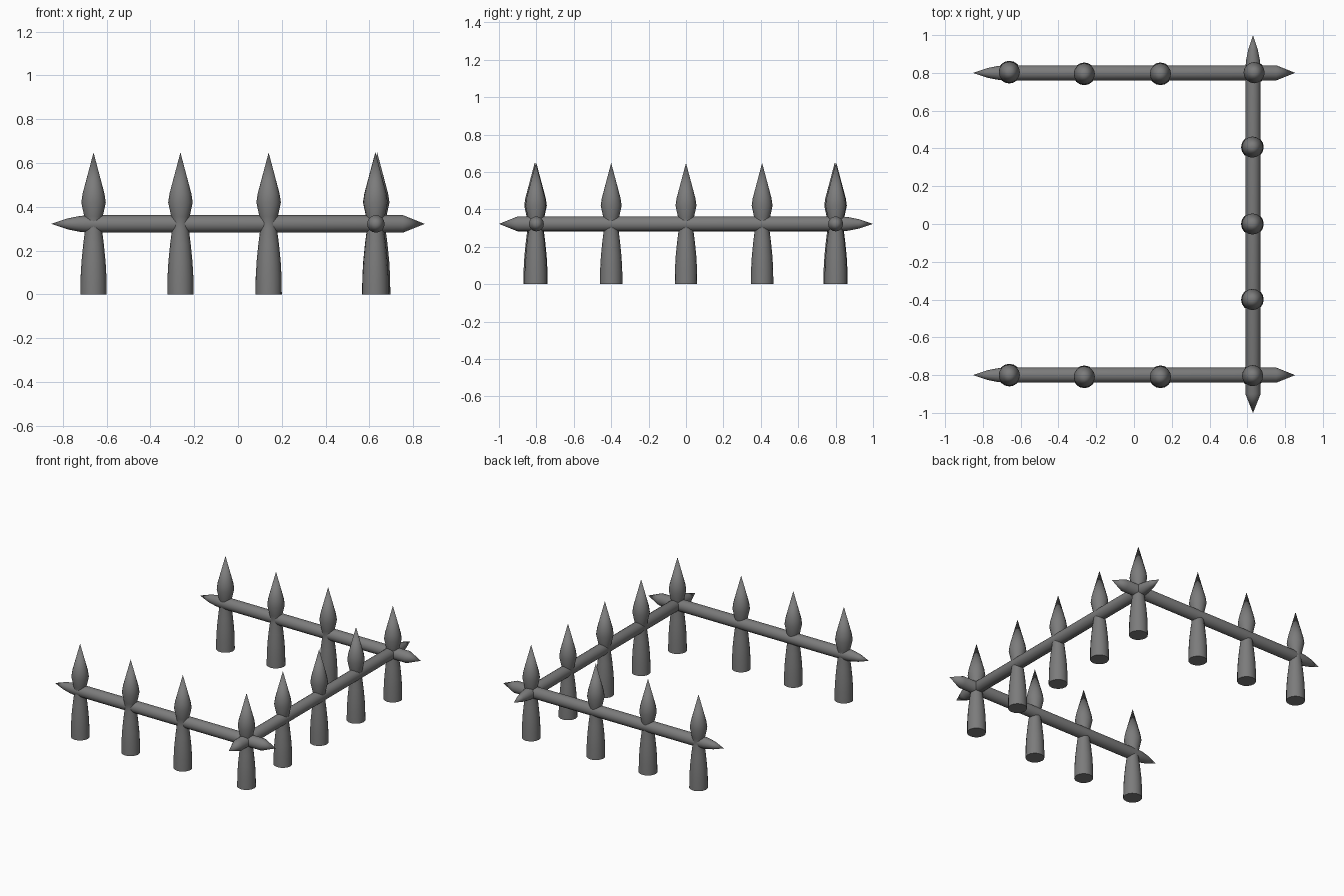
import bpy, bmesh
from math import cos, sin, tau, pi, radians
from mathutils import Matrix

if "Cube" in bpy.data.objects:
    bpy.data.objects.remove(bpy.data.objects["Cube"])

SIDES = 16

# Dark iron grey
iron = bpy.data.materials.new("dark_grey")
iron.diffuse_color = (0.2, 0.2, 0.2, 1)
iron.use_nodes = True
iron.node_tree.nodes["Principled BSDF"].inputs["Base Color"].default_value = iron.diffuse_color


def lathe(name, profile, matrix):
    """Revolve (radius, height) points about z; zero radius makes a tip."""
    bm = bmesh.new()
    rings = []
    for r, h in profile:
        if r == 0:
            rings.append([bm.verts.new((0, 0, h))])
        else:
            rings.append([bm.verts.new((r * cos(tau * i / SIDES), r * sin(tau * i / SIDES), h))
                          for i in range(SIDES)])
    for a, b in zip(rings, rings[1:]):
        for i in range(SIDES):
            j = (i + 1) % SIDES
            if len(a) == 1:
                bm.faces.new((a[0], b[j], b[i]))
            elif len(b) == 1:
                bm.faces.new((a[i], a[j], b[0]))
            else:
                bm.faces.new((a[i], a[j], b[j], b[i]))
    if len(rings[0]) > 1:
        bm.faces.new(rings[0][::-1])
    bmesh.ops.recalc_face_normals(bm, faces=bm.faces)
    mesh = bpy.data.meshes.new(name)
    bm.to_mesh(mesh)
    bm.free()
    mesh.shade_smooth()
    mesh.set_sharp_from_angle(angle=radians(45))
    mesh.materials.append(iron)
    obj = bpy.data.objects.new(name, mesh)
    obj.matrix_world = matrix
    bpy.context.collection.objects.link(obj)
    return obj


# Stake: thick foot, narrow waist at the rail, spear-shaped head
STAKE = [(0.06, 0), (0.059, 0.08), (0.055, 0.15), (0.047, 0.23), (0.038, 0.30),
         (0.037, 0.33), (0.042, 0.355), (0.056, 0.42), (0.05, 0.46), (0, 0.648)]


def rail_profile(half, blunt):
    """Long slim point at the low end, short cone at the high end."""
    return [(0, -half), (0.025, -half + 0.075), (0.036, -half + 0.13),
            (0.04, -half + 0.17), (0.04, half - blunt), (0, half)]


# Front and back rails
for name, y in (("front_rail", -0.80), ("back_rail", 0.80)):
    lathe(name, rail_profile(0.853, 0.10),
          Matrix.Translation((0, y, 0.322)) @ Matrix.Rotation(pi / 2, 4, 'Y'))

# Right side rail, slim point towards the back
lathe("side_rail", rail_profile(1.0, 0.10),
      Matrix.Translation((0.63, 0, 0.322)) @ Matrix.Rotation(pi / 2, 4, 'X'))

# Stakes along the front and back, corners included, slightly uneven
for name, y, corner in (("front_stake", -0.803, 0.628), ("back_stake", 0.801, 0.636)):
    for x, dy in ((-0.66, 0.003), (-0.263, -0.006), (0.14, -0.006), (corner, 0)):
        lathe(name, STAKE, Matrix.Translation((x, y + dy, 0)))

# Stakes along the right side
for y in (-0.4, 0.0, 0.407):
    lathe("side_stake", STAKE, Matrix.Translation((0.627, y, 0)))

· · ·

Determine how many lines in the listing above hold the string "lathe", then write only the number.

5